at each other. i say you did something wrong in your training.
you left 2 dogs unattended in your yard and they got out.
that's one of the many reason i don't leave my dog unattended.
now that your dogs got out once they know how to do it. keep
an eye out on your dog. is your dog trained? you could teach
him not to leave the yard when the gate is open. you could teach
him boundaries so he doesn't leave your property.

i don't have that sentiment "oh, poor guy had to rehome his dog",
my feelings are you had to rehome your dog because you weren't
responsible enough for her welfare. on the other hand you did
the right thing by rehoming one. train, socialize and take care of the one you have. you can start by leaving your dog in the yard unattended.
I agree. I think most here do though, just trying not to cause problems...

Well Doggiedad thanks for your input, I guess. I rehomed Moxie also because she was so high energy that having her cooped up in the house was starting to cause behavior problems and that's not fair to her. The solution would have been a LOT more exercise which is what her new place will provide her with.

As for the snarling and snapping issue : we got our female Moxie then 4 months later brought our male "Thello" into the picture and it took awhile for them to get along but Moxie would still pick on him causing skirmishes and since I have a 7 month old baby with the possibility of another baby on the horizon I decided that having two shepherds around two little kids is too much risk. Yes I could have done better but how much better?
You could have NOT gotten a dog (let alone two) that you could not take care of. If you can't exercise Moxie then what's Thello getting?

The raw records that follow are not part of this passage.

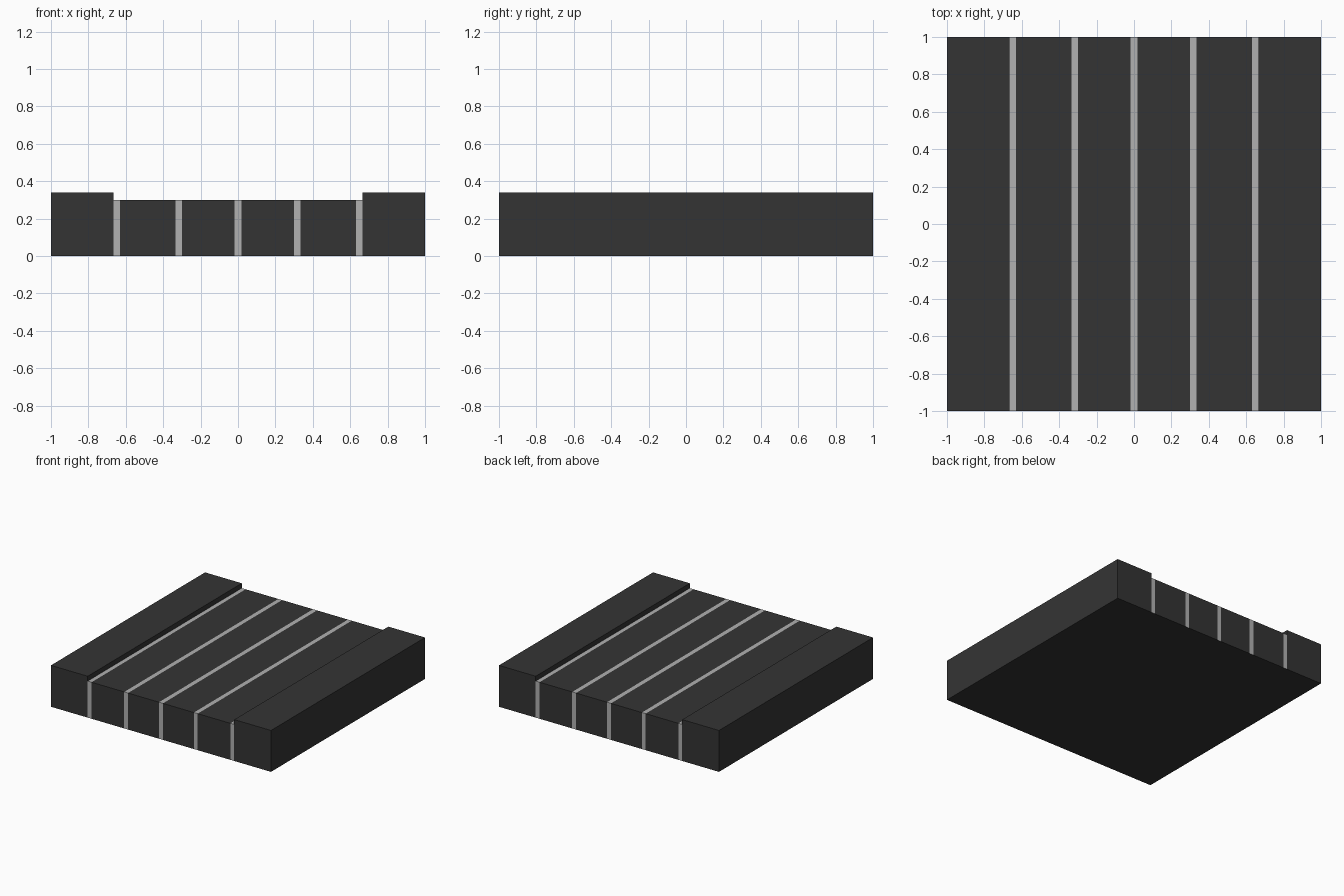
import bpy
import bmesh

if "Cube" in bpy.data.objects:
    bpy.data.objects.remove(bpy.data.objects["Cube"])

ROAD_Z, KERB_Z = 0.30, 0.34


def make_material(name, value):
    mat = bpy.data.materials.new(name)
    mat.diffuse_color = (value, value, value, 1)
    mat.use_nodes = True
    mat.node_tree.nodes["Principled BSDF"].inputs["Base Color"].default_value = mat.diffuse_color
    return mat


asphalt = make_material("asphalt", 0.034)
paint = make_material("line_paint", 0.44)


def strip(name, x0, x1, height, mat):
    """Full-length box from x0 to x1, standing on z = 0, with a dark underside."""
    bm = bmesh.new()
    bmesh.ops.create_cube(bm, size=1)
    for v in bm.verts:
        v.co.x = x0 if v.co.x < 0 else x1
        v.co.y *= 2
        v.co.z = 0 if v.co.z < 0 else height
    bm.normal_update()
    for f in bm.faces:
        f.material_index = 1 if f.normal.z < -0.5 else 0
    mesh = bpy.data.meshes.new(name)
    bm.to_mesh(mesh)
    bm.free()
    mesh.materials.append(mat)
    mesh.materials.append(asphalt)
    bpy.context.collection.objects.link(bpy.data.objects.new(name, mesh))


# Centre line
strip("centre_line", -0.018, 0.018, ROAD_Z, paint)

# Lanes, lines and raised kerbs, mirrored left and right
half_parts = [
    ("inner_lane", 0.018, 0.299, ROAD_Z, asphalt),
    ("lane_line", 0.299, 0.334, ROAD_Z, paint),
    ("outer_lane", 0.334, 0.631, ROAD_Z, asphalt),
    ("edge_line", 0.631, 0.666, ROAD_Z, paint),
    ("kerb", 0.666, 1.0, KERB_Z, asphalt),
]
for name, a, b, height, mat in half_parts:
    strip("right_" + name, a, b, height, mat)
    strip("left_" + name, -b, -a, height, mat)
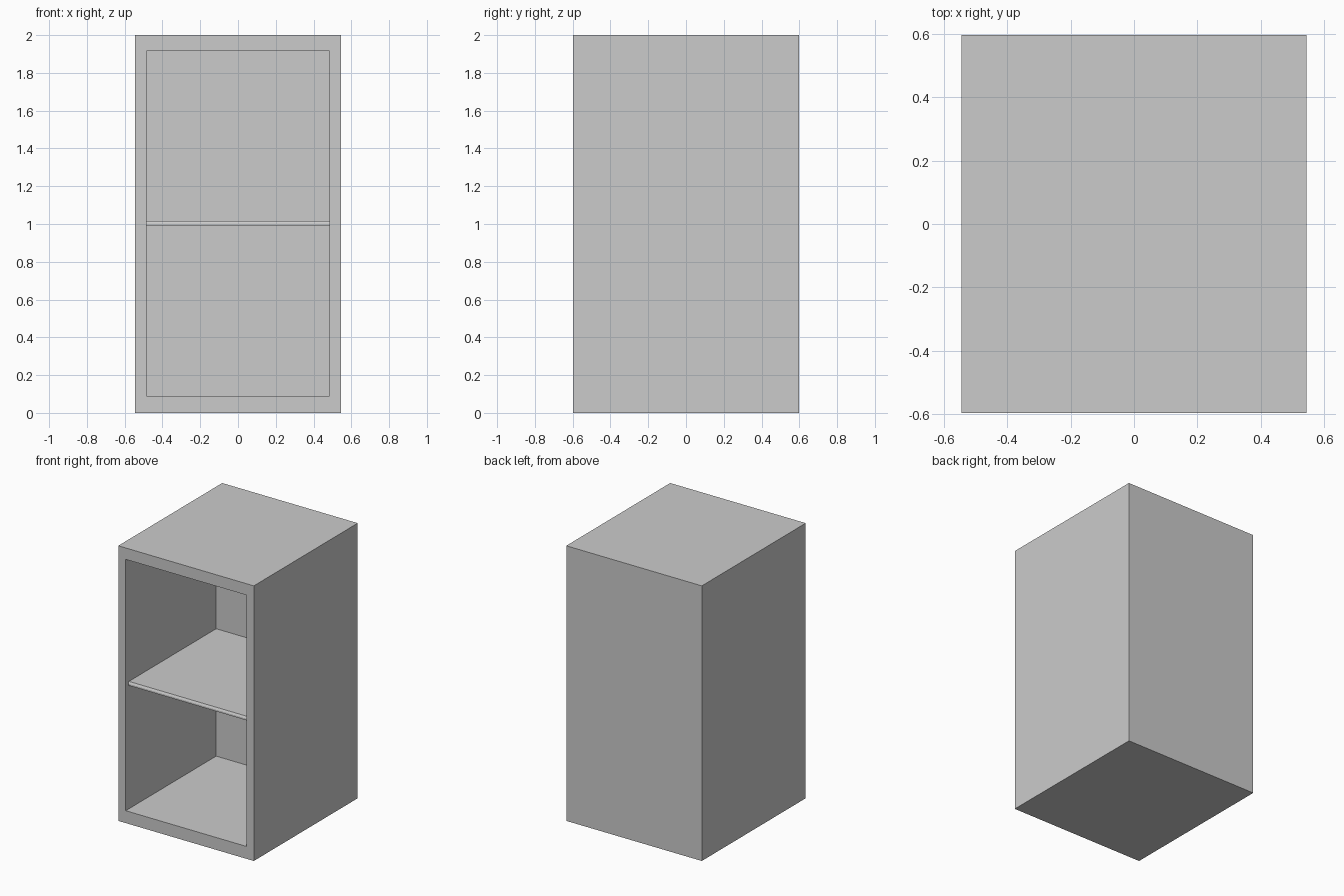
import bpy, bmesh
from mathutils import Vector

if "Cube" in bpy.data.objects:
    bpy.data.objects.remove(bpy.data.objects["Cube"])

HX, HY, H = 0.545, 0.597, 2.0        # outer half width, half depth, height
IX, Z0, Z1 = 0.485, 0.09, 1.917      # opening half width, bottom, top
BACK = 0.442                         # inner face of the back wall


def make_object(name, bm):
    bmesh.ops.recalc_face_normals(bm, faces=bm.faces)
    mesh = bpy.data.meshes.new(name)
    bm.to_mesh(mesh)
    bm.free()
    obj = bpy.data.objects.new(name, mesh)
    bpy.context.collection.objects.link(obj)
    return obj


# Cabinet body: a box whose front face is inset and pushed back
bm = bmesh.new()
bmesh.ops.create_cube(bm, size=1)
for v in bm.verts:
    v.co = Vector((v.co.x * 2 * HX, v.co.y * 2 * HY, (v.co.z + 0.5) * H))
front = min(bm.faces, key=lambda f: f.calc_center_median().y)
bmesh.ops.inset_region(bm, faces=[front], thickness=0.05)
for v in front.verts:
    v.co = Vector((IX if v.co.x > 0 else -IX, -HY, Z1 if v.co.z > 1 else Z0))
result = bmesh.ops.extrude_discrete_faces(bm, faces=[front])
for v in result["faces"][0].verts:
    v.co.y = BACK
make_object("cabinet_body", bm)

# Middle shelf: side profile with a chamfered front edge, extruded across
profile = [(-0.568, 0.99), (-0.568, 1.002), (-0.56, 1.016),
           (BACK, 1.016), (BACK, 0.99)]
bm = bmesh.new()
side = bm.faces.new([bm.verts.new((-IX, y, z)) for y, z in profile])
ext = bmesh.ops.extrude_face_region(bm, geom=[side])
verts = [g for g in ext["geom"] if isinstance(g, bmesh.types.BMVert)]
bmesh.ops.translate(bm, verts=verts, vec=(2 * IX, 0, 0))
make_object("middle_shelf", bm)
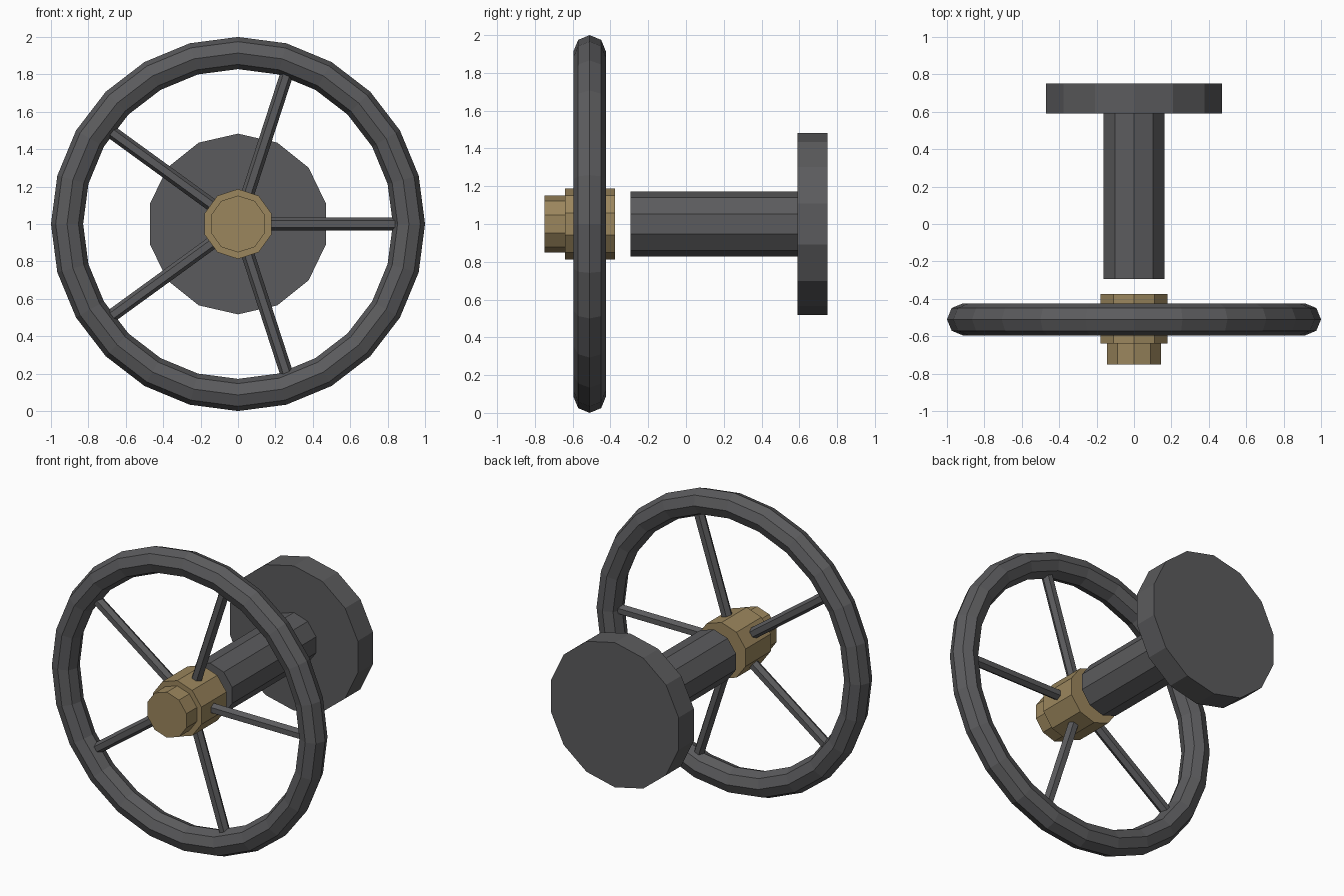
import bpy, bmesh, math
from mathutils import Matrix, Vector

if "Cube" in bpy.data.objects:
    bpy.data.objects.remove(bpy.data.objects["Cube"])

CENTRE_Z = 1.0
WHEEL_Y = -0.51


def material(name, rgb):
    m = bpy.data.materials.new(name)
    m.diffuse_color = (*rgb, 1.0)
    m.use_nodes = True
    m.node_tree.nodes["Principled BSDF"].inputs["Base Color"].default_value = m.diffuse_color
    return m


iron = material("dark_iron", (0.105, 0.105, 0.11))
brass = material("brass", (0.33, 0.24, 0.11))


def finish(name, bm, mat):
    bmesh.ops.recalc_face_normals(bm, faces=bm.faces)
    mesh = bpy.data.meshes.new(name)
    bm.to_mesh(mesh)
    bm.free()
    mesh.materials.append(mat)
    obj = bpy.data.objects.new(name, mesh)
    bpy.context.collection.objects.link(obj)
    return obj


def rod(name, start, end, radius, sides, mat):
    """Capped prism between two points, one corner pointing up."""
    start, end = Vector(start), Vector(end)
    axis = (end - start).normalized()
    side = Vector((0, 1, 0)) if abs(axis.y) < 0.5 else Vector((1, 0, 0))
    up = axis.cross(side)
    bm = bmesh.new()
    rings = []
    for p in (start, end):
        ring = []
        for i in range(sides):
            a = math.tau * i / sides
            ring.append(bm.verts.new(p + radius * (up * math.cos(a) + side * math.sin(a))))
        bm.faces.new(ring)
        rings.append(ring)
    for i in range(sides):
        j = (i + 1) % sides
        bm.faces.new((rings[0][i], rings[0][j], rings[1][j], rings[1][i]))
    return finish(name, bm, mat)


def along_y(name, y0, y1, radius, sides, mat):
    # negative direction keeps the first corner at the top
    return rod(name, (0, y1, CENTRE_Z), (0, y0, CENTRE_Z), radius, sides, mat)


# Wheel rim: octagonal section spun round the y axis
bm = bmesh.new()
section = []
for k in range(8):
    a = math.tau * k / 8
    section.append(bm.verts.new((0, WHEEL_Y + 0.086 * math.sin(a),
                                 CENTRE_Z + 0.914 + 0.086 * math.cos(a))))
edges = [bm.edges.new((section[k], section[(k + 1) % 8])) for k in range(8)]
bmesh.ops.spin(bm, geom=section + edges, cent=(0, 0, CENTRE_Z), axis=(0, 1, 0),
               angle=math.tau, steps=24, use_merge=False)
bmesh.ops.remove_doubles(bm, verts=bm.verts, dist=0.0005)
finish("wheel_rim", bm, iron)

# Five spokes from hub to rim
for i in range(5):
    a = math.tau * i / 5
    d = Vector((math.cos(a), 0, math.sin(a)))
    c = Vector((0, WHEEL_Y, CENTRE_Z))
    rod(f"spoke_{i + 1}", c + d * 0.175, c + d * 0.85, 0.035, 6, iron)

# Brass hub and its front cap
along_y("hub", -0.64, -0.375, 0.187, 10, brass)
along_y("hub_cap", -0.75, -0.63, 0.152, 10, brass)

# Stem and rear flange
along_y("stem", -0.295, 0.60, 0.172, 10, iron)
along_y("flange", 0.59, 0.75, 0.483, 14, iron)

Yes, she was having behavioral problems because you weren't training or exercising her. That's what happens. It sounds like shepherds are not for you.
Definitely a crappy situation that is now resolved. I learned a LOT, made mistakes and now know what to do better in the future. I will be periodically checking on Moxie and if she is being mistreated or neglected I'll take her back and do things right.
So if she has to come back to you you'll exercise her only then?
Wow, doesn't sound like either one of you need a dog.

Find a no-kill shelter and take her there, please. Sooner rather than later if you won't be taking care of her exercise needs and are risking her life by letting her escape and chase kids.
What is your definition of being so incredibly dominant?
Thank you everyone, I felt very put down earlier in this thread by a certain truck driver / writer and that gives me a negative view of this mesageboard however that won't prevent me from doing the right thing for Moxie. I refuse to give her to anyone who won't take proper care of her and that's why I'm here. I appreciate the input I am getting here on her behalf. I think that a big part of being a responsible adult is admitting when you are overwhelmed and seeking help to correct it so that is what I am doing.

I have to add that my male shepherd is EXTREMELY ralaxed and seems to need nothing yet the polar opposite is Moxie who is very active and needs tons of attention that I am unable to give for her. I was really lucky that no one was hurt when they both got lose and I'm not going to risk it again. We'll see what happens but while I find a home for Moxie I will work on her behavior and dominance issues and maybe we can keep her !
Why can't you be proactive and watch the dogs like you should be doing and work to keep Moxie? I agree with the post below; it seems like you just want a dog that you don't need to do anything with- what's the point of having one at all?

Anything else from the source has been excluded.